Could you output the whole listing exactly as it stands, minus any images?

◆ ◆ ◆

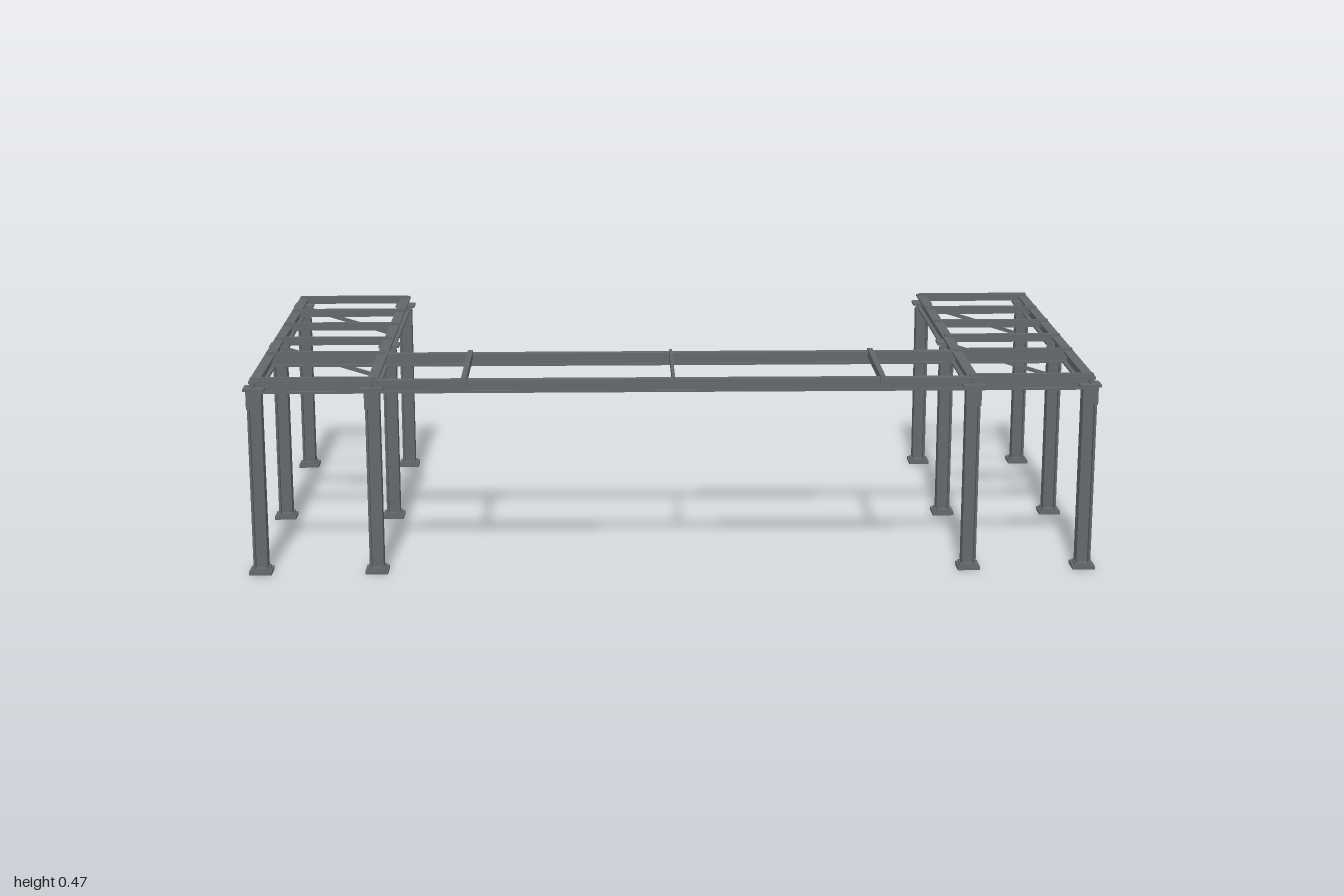
import * as THREE from 'three';

const steel = new THREE.MeshStandardMaterial({ color: 0x60676b });
steel.name = 'grey steel';

// I-section profile: flanges at top and bottom, web between
function iShape(w, h, flange, web) {
  const a = w / 2, b = h / 2, c = b - flange, d = web / 2;
  return new THREE.Shape([
    [-a, -b], [a, -b], [a, -c], [d, -c], [d, c], [a, c],
    [a, b], [-a, b], [-a, c], [-d, c], [-d, -c], [-a, -c],
  ].map(([x, y]) => new THREE.Vector2(x, y)));
}

// Centred I-section running along z
function iBar(w, h, length, flange = 0.005, web = 0.005) {
  const g = new THREE.ExtrudeGeometry(iShape(w, h, flange, web), { depth: length, bevelEnabled: false });
  return g.translate(0, 0, -length / 2);
}

export function createModel() {
  const model = new THREE.Group();
  model.name = 'steelFrame';

  const add = (parent, name, geometry, x, y, z) => {
    const mesh = new THREE.Mesh(geometry, steel);
    mesh.name = name;
    mesh.position.set(x, y, z);
    parent.add(mesh);
    return mesh;
  };
  const box = (parent, name, w, h, d, x, y, z) =>
    add(parent, name, new THREE.BoxGeometry(w, h, d), x, y, z);

  const columnX = [-0.973, -0.7, 0.7, 0.973];
  const columnZ = [0.485, 0.022, -0.481];

  // Columns with foot plates, head plates and splice brackets
  const columnGeometry = iBar(0.037, 0.033, 0.425, 0.005, 0.006).rotateX(-Math.PI / 2).rotateY(Math.PI / 2);
  for (const x of columnX) {
    for (const z of columnZ) {
      const column = new THREE.Group();
      column.name = 'column';
      column.position.set(x, 0, z);
      model.add(column);
      box(column, 'footPlate', 0.053, 0.008, 0.053, 0, 0.004, 0);
      box(column, 'footCollar', 0.042, 0.005, 0.044, 0, 0.0105, 0);
      add(column, 'post', columnGeometry, 0, 0.2205, 0);
      box(column, 'headPlate', 0.05, 0.006, 0.046, 0, 0.446, 0);
      box(column, 'bracket', 0.036, 0.046, 0.004, 0, 0.423, 0.0205);
    }
  }

  // Wing beams running front to back
  for (const x of columnX) {
    add(model, 'wingBeam', iBar(0.024, 0.033, 1.012), x, 0.4485, -0.006);
  }

  // Long beams joining both wings
  for (const z of [0.486, 0.205]) {
    add(model, 'longBeam', iBar(0.02, 0.031, 1.968).rotateY(Math.PI / 2), 0, 0.45, z);
  }

  // Cross members between the long beams
  for (const [x, w] of [[-0.487, 0.012], [0, 0.007], [0.487, 0.012]]) {
    box(model, 'crossMember', w, 0.02, 0.3, x, 0.462, 0.35);
  }

  for (const side of [-1, 1]) {
    const middle = side * 0.8365;
    // Purlins across each wing
    for (const z of [0.486, 0.21, 0.042, -0.133, -0.307, -0.483]) {
      box(model, 'purlin', 0.29, 0.02, 0.01, middle, 0.462, z);
    }
    // Sloping braces, both falling toward +x
    for (const z of [0.02, -0.481]) {
      const brace = box(model, 'brace', 0.262, 0.009, 0.009, middle, 0.399, z);
      brace.rotation.z = -Math.atan2(0.078, 0.25);
    }
  }
  return model;
}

◆ ◆ ◆

ANSWER FOR THE TASK ::
import * as THREE from 'three';

const steel = new THREE.MeshStandardMaterial({ color: 0x60676b });
steel.name = 'grey steel';

// I-section profile: flanges at top and bottom, web between
function iShape(w, h, flange, web) {
  const a = w / 2, b = h / 2, c = b - flange, d = web / 2;
  return new THREE.Shape([
    [-a, -b], [a, -b], [a, -c], [d, -c], [d, c], [a, c],
    [a, b], [-a, b], [-a, c], [-d, c], [-d, -c], [-a, -c],
  ].map(([x, y]) => new THREE.Vector2(x, y)));
}

// Centred I-section running along z
function iBar(w, h, length, flange = 0.005, web = 0.005) {
  const g = new THREE.ExtrudeGeometry(iShape(w, h, flange, web), { depth: length, bevelEnabled: false });
  return g.translate(0, 0, -length / 2);
}

export function createModel() {
  const model = new THREE.Group();
  model.name = 'steelFrame';

  const add = (parent, name, geometry, x, y, z) => {
    const mesh = new THREE.Mesh(geometry, steel);
    mesh.name = name;
    mesh.position.set(x, y, z);
    parent.add(mesh);
    return mesh;
  };
  const box = (parent, name, w, h, d, x, y, z) =>
    add(parent, name, new THREE.BoxGeometry(w, h, d), x, y, z);

  const columnX = [-0.973, -0.7, 0.7, 0.973];
  const columnZ = [0.485, 0.022, -0.481];

  // Columns with foot plates, head plates and splice brackets
  const columnGeometry = iBar(0.037, 0.033, 0.425, 0.005, 0.006).rotateX(-Math.PI / 2).rotateY(Math.PI / 2);
  for (const x of columnX) {
    for (const z of columnZ) {
      const column = new THREE.Group();
      column.name = 'column';
      column.position.set(x, 0, z);
      model.add(column);
      box(column, 'footPlate', 0.053, 0.008, 0.053, 0, 0.004, 0);
      box(column, 'footCollar', 0.042, 0.005, 0.044, 0, 0.0105, 0);
      add(column, 'post', columnGeometry, 0, 0.2205, 0);
      box(column, 'headPlate', 0.05, 0.006, 0.046, 0, 0.446, 0);
      box(column, 'bracket', 0.036, 0.046, 0.004, 0, 0.423, 0.0205);
    }
  }

  // Wing beams running front to back
  for (const x of columnX) {
    add(model, 'wingBeam', iBar(0.024, 0.033, 1.012), x, 0.4485, -0.006);
  }

  // Long beams joining both wings
  for (const z of [0.486, 0.205]) {
    add(model, 'longBeam', iBar(0.02, 0.031, 1.968).rotateY(Math.PI / 2), 0, 0.45, z);
  }

  // Cross members between the long beams
  for (const [x, w] of [[-0.487, 0.012], [0, 0.007], [0.487, 0.012]]) {
    box(model, 'crossMember', w, 0.02, 0.3, x, 0.462, 0.35);
  }

  for (const side of [-1, 1]) {
    const middle = side * 0.8365;
    // Purlins across each wing
    for (const z of [0.486, 0.21, 0.042, -0.133, -0.307, -0.483]) {
      box(model, 'purlin', 0.29, 0.02, 0.01, middle, 0.462, z);
    }
    // Sloping braces, both falling toward +x
    for (const z of [0.02, -0.481]) {
      const brace = box(model, 'brace', 0.262, 0.009, 0.009, middle, 0.399, z);
      brace.rotation.z = -Math.atan2(0.078, 0.25);
    }
  }
  return model;
}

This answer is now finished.